AMQP (and RabbitMQ) is a great option offering lots of flexibility in the patterns used. To simplify things message consumption can actually happen via web-hooks as well using a RabbitMQ plugin. Bruno recommends amqplib as a great node module. Can't agree more. Also check out rascal.
Networking for node programmers - Aria Stewart
As node developers we have to be aware of the properties and architecture of the networking protocol stack our apps communicate through. After some history Aria covered the basics of the most important network protocols from all layers: Ethernet, ARP, IP, DNS, TCP. These are nothing new but stood the test of time and important to understand them.
On some more recent new IPv6 is finally really starting to happen and we could hear a bit about p2p once again. Be sure to check out some of the various torrent experiments from mafintosh and scuttlebutt from dominictarr.
Advanced performance workshop - Tom, Hassy and Igor
A great hands-on workshop with a series of challenges. Warmed up with a few small exercises including one about how to async correctly to prevent starving the event loop. We then generated flamegraphs ourselves using linux perf tools and stackvis to learn to diagnose CPU-usage related problems.
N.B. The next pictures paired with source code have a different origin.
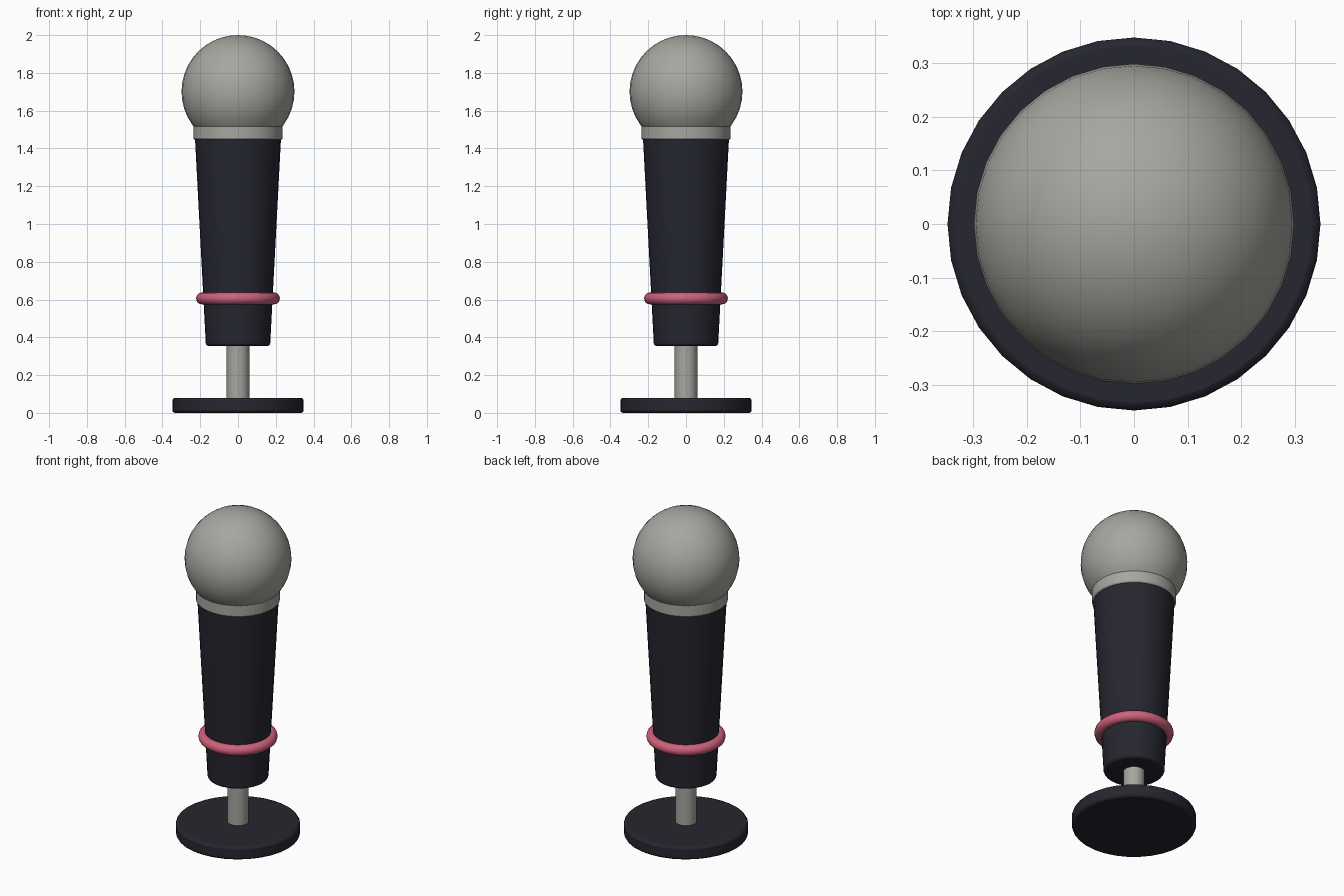
import bpy, math

if "Cube" in bpy.data.objects:
    bpy.data.objects.remove(bpy.data.objects["Cube"])


def material(name, rgb):
    m = bpy.data.materials.new(name)
    m.diffuse_color = (*rgb, 1)
    m.use_nodes = True
    m.node_tree.nodes["Principled BSDF"].inputs["Base Color"].default_value = m.diffuse_color
    return m


grey = material("warm grey metal", (0.39, 0.38, 0.35))
dark = material("dark navy", (0.019, 0.019, 0.029))
pink = material("rose pink", (0.62, 0.12, 0.20))


def finish(name, mat, bevel=0):
    ob = bpy.context.object
    ob.name = name
    ob.data.materials.append(mat)
    bpy.ops.object.shade_smooth_by_angle(angle=math.radians(40))
    if bevel:
        b = ob.modifiers.new("soft edge", 'BEVEL')
        b.width, b.segments = bevel, 2
        b.limit_method = 'ANGLE'
        b.angle_limit = math.radians(40)
    return ob


def tapered(name, r0, r1, z0, z1, mat, bevel=0):
    bpy.ops.mesh.primitive_cone_add(vertices=32, radius1=r0, radius2=r1,
                                    depth=z1 - z0, location=(0, 0, (z0 + z1) / 2))
    return finish(name, mat, bevel)


# Stand
tapered("base", 0.348, 0.348, 0, 0.08, dark, 0.014)
tapered("stem", 0.06, 0.06, 0.06, 0.40, grey)

# Handle with pink band
tapered("handle", 0.17, 0.228, 0.355, 1.46, dark, 0.012)
bpy.ops.mesh.primitive_torus_add(major_segments=32, minor_segments=12,
                                 major_radius=0.19, minor_radius=0.032,
                                 location=(0, 0, 0.606))
finish("band", pink)

# Collar and ball head
tapered("collar", 0.236, 0.236, 1.447, 1.523, grey, 0.008)
bpy.ops.mesh.primitive_uv_sphere_add(segments=32, ring_count=20, radius=0.299,
                                     location=(0, 0, 1.701))
finish("head", grey)
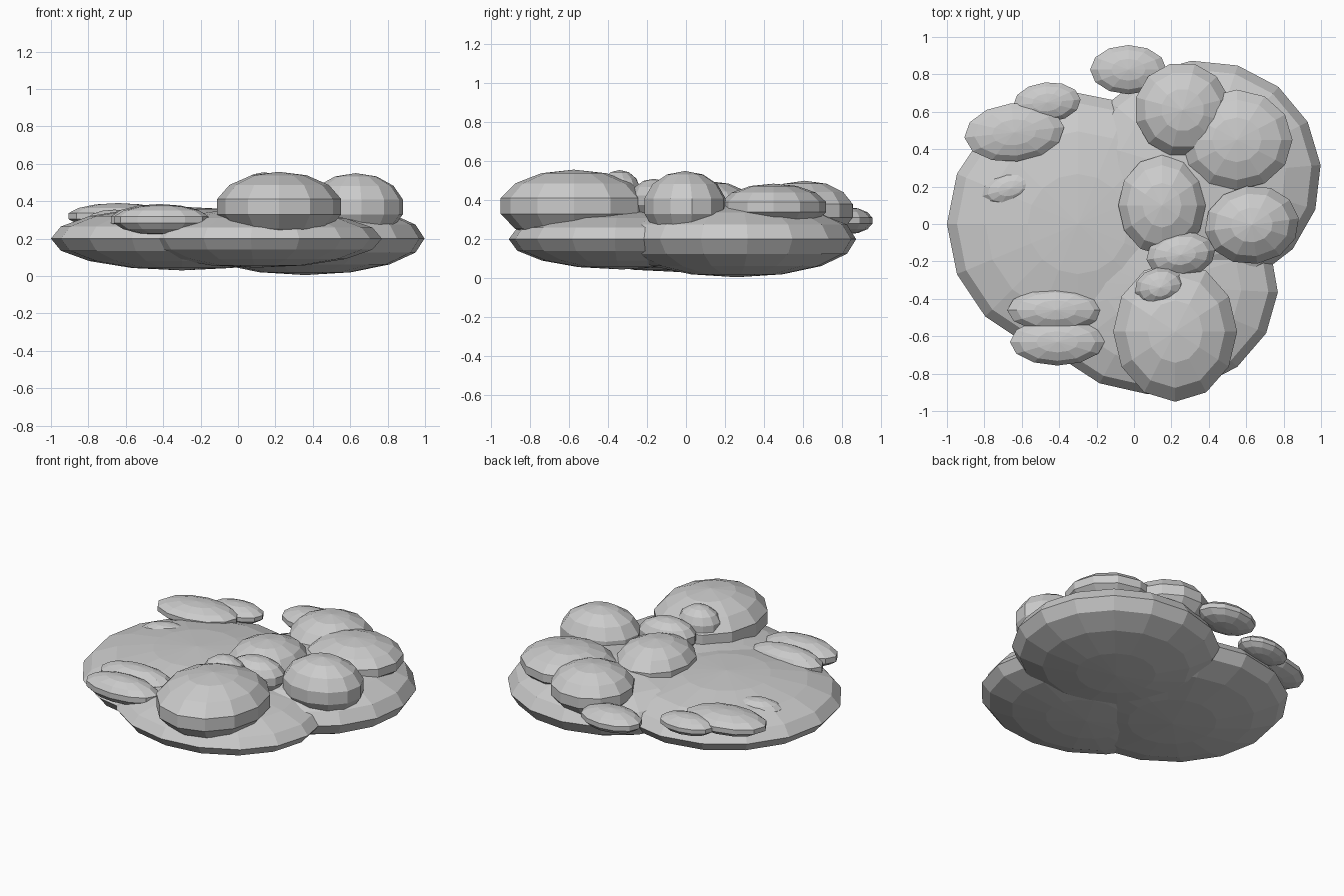
import bpy
import math


def blob(name, center, radii, turn=0, segments=12, rings=7):
    """Flat-shaded low-poly ellipsoid, turned about z."""
    bpy.ops.mesh.primitive_uv_sphere_add(
        segments=segments, ring_count=rings, radius=1,
        location=center, rotation=(0, 0, math.radians(turn)))
    ob = bpy.context.object
    ob.name = name
    ob.scale = radii
    return ob


# Broad flat lobes forming the underside of the cloud
blob("base_left", (-0.30, 0.00, 0.20), (0.70, 0.70, 0.17), 0, 16, 8)
blob("base_back_right", (0.36, 0.26, 0.20), (0.64, 0.615, 0.195), 5, 16, 8)
blob("base_front", (0.10, -0.33, 0.20), (0.67, 0.58, 0.155), -3, 16, 8)

# Tall puffs on the right half
blob("puff_front", (0.22, -0.575, 0.37), (0.34, 0.385, 0.187))
blob("puff_right", (0.63, -0.005, 0.37), (0.26, 0.215, 0.18), 8)
blob("puff_centre", (0.15, 0.10, 0.35), (0.24, 0.275, 0.15))
blob("puff_back", (0.26, 0.61, 0.345), (0.265, 0.26, 0.155), -15)
blob("puff_back_right", (0.55, 0.45, 0.365), (0.305, 0.275, 0.12))
blob("puff_small_centre", (0.25, -0.165, 0.40), (0.19, 0.125, 0.11), 8)
blob("puff_small_front", (0.14, -0.34, 0.44), (0.14, 0.11, 0.115), 10)

# Thin puffs around the rim
blob("rim_puff_back", (-0.03, 0.825, 0.295), (0.21, 0.135, 0.07))
blob("rim_puff_back_left", (-0.64, 0.49, 0.32), (0.275, 0.16, 0.07), 6)
blob("rim_puff_back_left_small", (-0.465, 0.65, 0.31), (0.185, 0.11, 0.06), 5)
blob("rim_puff_left", (-0.66, 0.19, 0.29), (0.16, 0.09, 0.065), 15)
blob("rim_puff_front_left", (-0.41, -0.63, 0.30), (0.26, 0.13, 0.08))
blob("rim_puff_front_left_inner", (-0.42, -0.46, 0.30), (0.265, 0.12, 0.085))
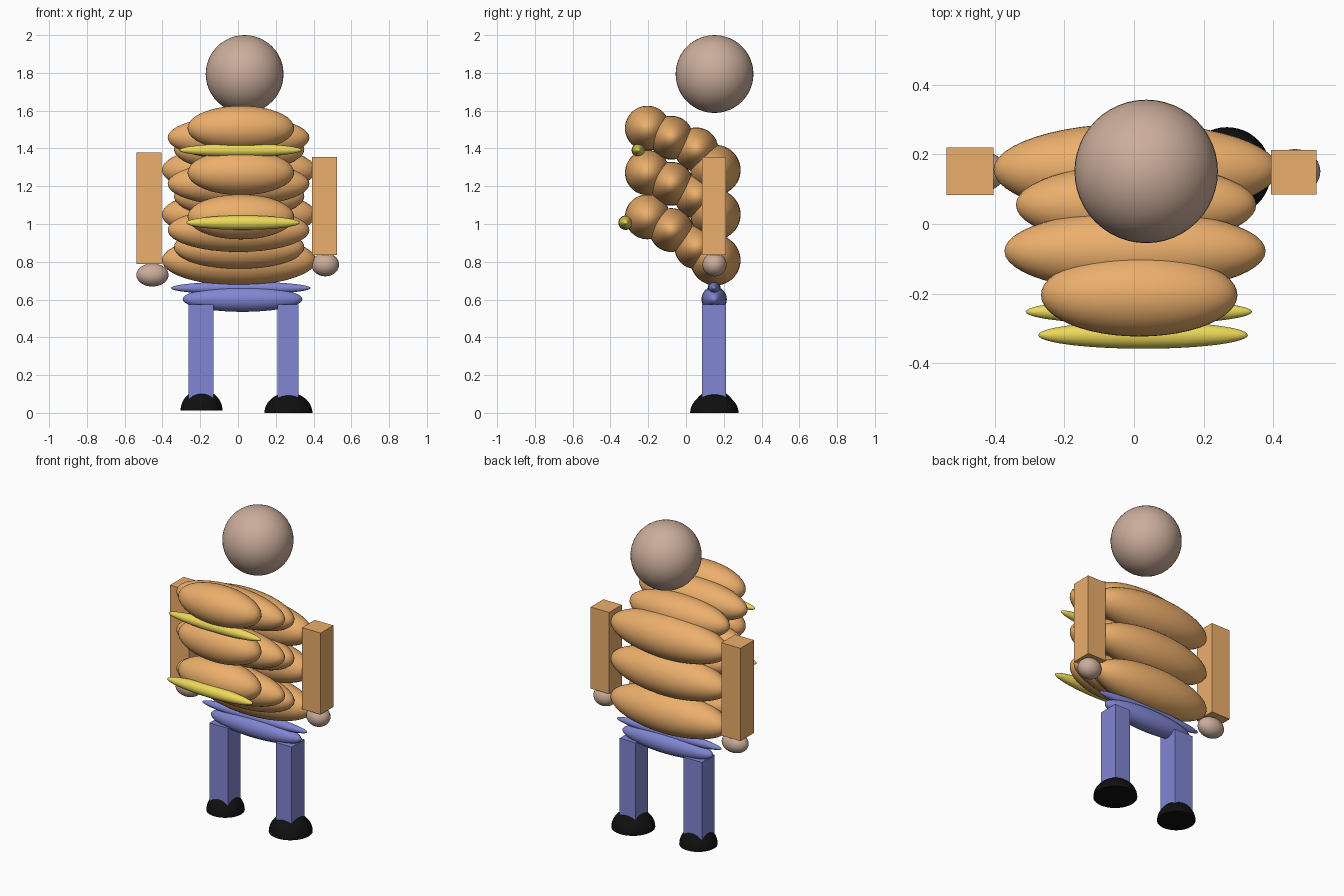
import bpy, bmesh

if "Cube" in bpy.data.objects:
    bpy.data.objects.remove(bpy.data.objects["Cube"])


def material(name, rgb):
    m = bpy.data.materials.new(name)
    m.diffuse_color = (*rgb, 1)
    m.use_nodes = True
    m.node_tree.nodes["Principled BSDF"].inputs["Base Color"].default_value = m.diffuse_color
    return m


SKIN = material("skin", (0.60, 0.42, 0.33))
ORANGE = material("orange", (0.84, 0.43, 0.15))
YELLOW = material("yellow", (0.84, 0.69, 0.10))
BLUE = material("blue", (0.22, 0.24, 0.65))
BLACK = material("black", (0.005, 0.005, 0.005))


def ellipsoid(name, loc, radii, mat):
    bpy.ops.mesh.primitive_uv_sphere_add(segments=48, ring_count=24, location=loc)
    o = bpy.context.object
    o.name = name
    o.scale = radii
    bpy.ops.object.transform_apply(location=False, rotation=False, scale=True)
    bpy.ops.object.shade_smooth()
    o.data.materials.append(mat)
    return o


def box(name, x, y, z, mat):
    bpy.ops.mesh.primitive_cube_add(
        size=1, location=[(a + b) / 2 for a, b in (x, y, z)])
    o = bpy.context.object
    o.name = name
    o.scale = [b - a for a, b in (x, y, z)]
    bpy.ops.object.transform_apply(location=False, rotation=False, scale=True)
    o.data.materials.append(mat)
    return o


def dome(name, loc, radii, mat):
    # upper half of an ellipsoid with a flat closed bottom
    o = ellipsoid(name, loc, radii, mat)
    bm = bmesh.new()
    bm.from_mesh(o.data)
    bmesh.ops.bisect_plane(bm, geom=bm.verts[:] + bm.edges[:] + bm.faces[:],
                           plane_co=(0, 0, 0), plane_no=(0, 0, 1),
                           dist=1e-5, clear_inner=True)
    bmesh.ops.holes_fill(bm, edges=[e for e in bm.edges if e.is_boundary], sides=0)
    bm.to_mesh(o.data)
    bm.free()
    bpy.ops.object.shade_smooth_by_angle()


# head
ellipsoid("head", (0.035, 0.151, 1.794), (0.206, 0.206, 0.206), SKIN)

# torso: four layers front to back (x, y, x radius, radius, heights of three rolls)
layers = [
    (0.015, -0.204, 0.282, 0.119, (1.507, 1.272, 1.038)),
    (0.003, -0.078, 0.375, 0.116, (1.457, 1.213, 0.968)),
    (0.006, 0.055, 0.345, 0.116, (1.395, 1.146, 0.877)),
    (0.005, 0.156, 0.408, 0.133, (1.286, 1.050, 0.808)),
]
for i, (x, y, rx, r, heights) in enumerate(layers):
    for j, z in enumerate(heights):
        ellipsoid(f"torso_roll_{i}_{j}", (x, y, z), (rx, r, r), ORANGE)

# yellow chest bands
ellipsoid("upper_band", (0.014, -0.252, 1.391), (0.325, 0.036, 0.035), YELLOW)
ellipsoid("lower_band", (0.026, -0.319, 1.007), (0.301, 0.039, 0.038), YELLOW)

# hips
ellipsoid("waist", (0.014, 0.149, 0.661), (0.37, 0.034, 0.034), BLUE)
ellipsoid("hips", (0.024, 0.149, 0.602), (0.317, 0.067, 0.067), BLUE)

# arms and hands
depth = (0.085, 0.213)
box("left_arm", (-0.538, -0.404), (0.083, 0.22), (0.787, 1.379), ORANGE)
box("right_arm", (0.393, 0.524), depth, (0.836, 1.356), ORANGE)
ellipsoid("left_hand", (-0.453, 0.151, 0.73), (0.085, 0.062, 0.061), SKIN)
ellipsoid("right_hand", (0.462, 0.151, 0.785), (0.073, 0.064, 0.062), SKIN)

# legs and feet
box("left_leg", (-0.261, -0.13), depth, (0.06, 0.574), BLUE)
box("right_leg", (0.209, 0.319), depth, (0.06, 0.574), BLUE)
dome("left_foot", (-0.193, 0.15, 0.013), (0.111, 0.112, 0.108), BLACK)
dome("right_foot", (0.267, 0.15, 0.0), (0.127, 0.128, 0.107), BLACK)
Next up a deep dive into the node.js memory model and we were presented with a memory leak challenge to resolve ourselves using heapdump and comparing heap snapshots in Chrome Dev Tools. Last we had a chance to try our new skills on a deliberately performance faulty application. minigun proved to be a great to help generating load to aid our efforts during the whole day. All of this with lots of help and clear explanations from the guys.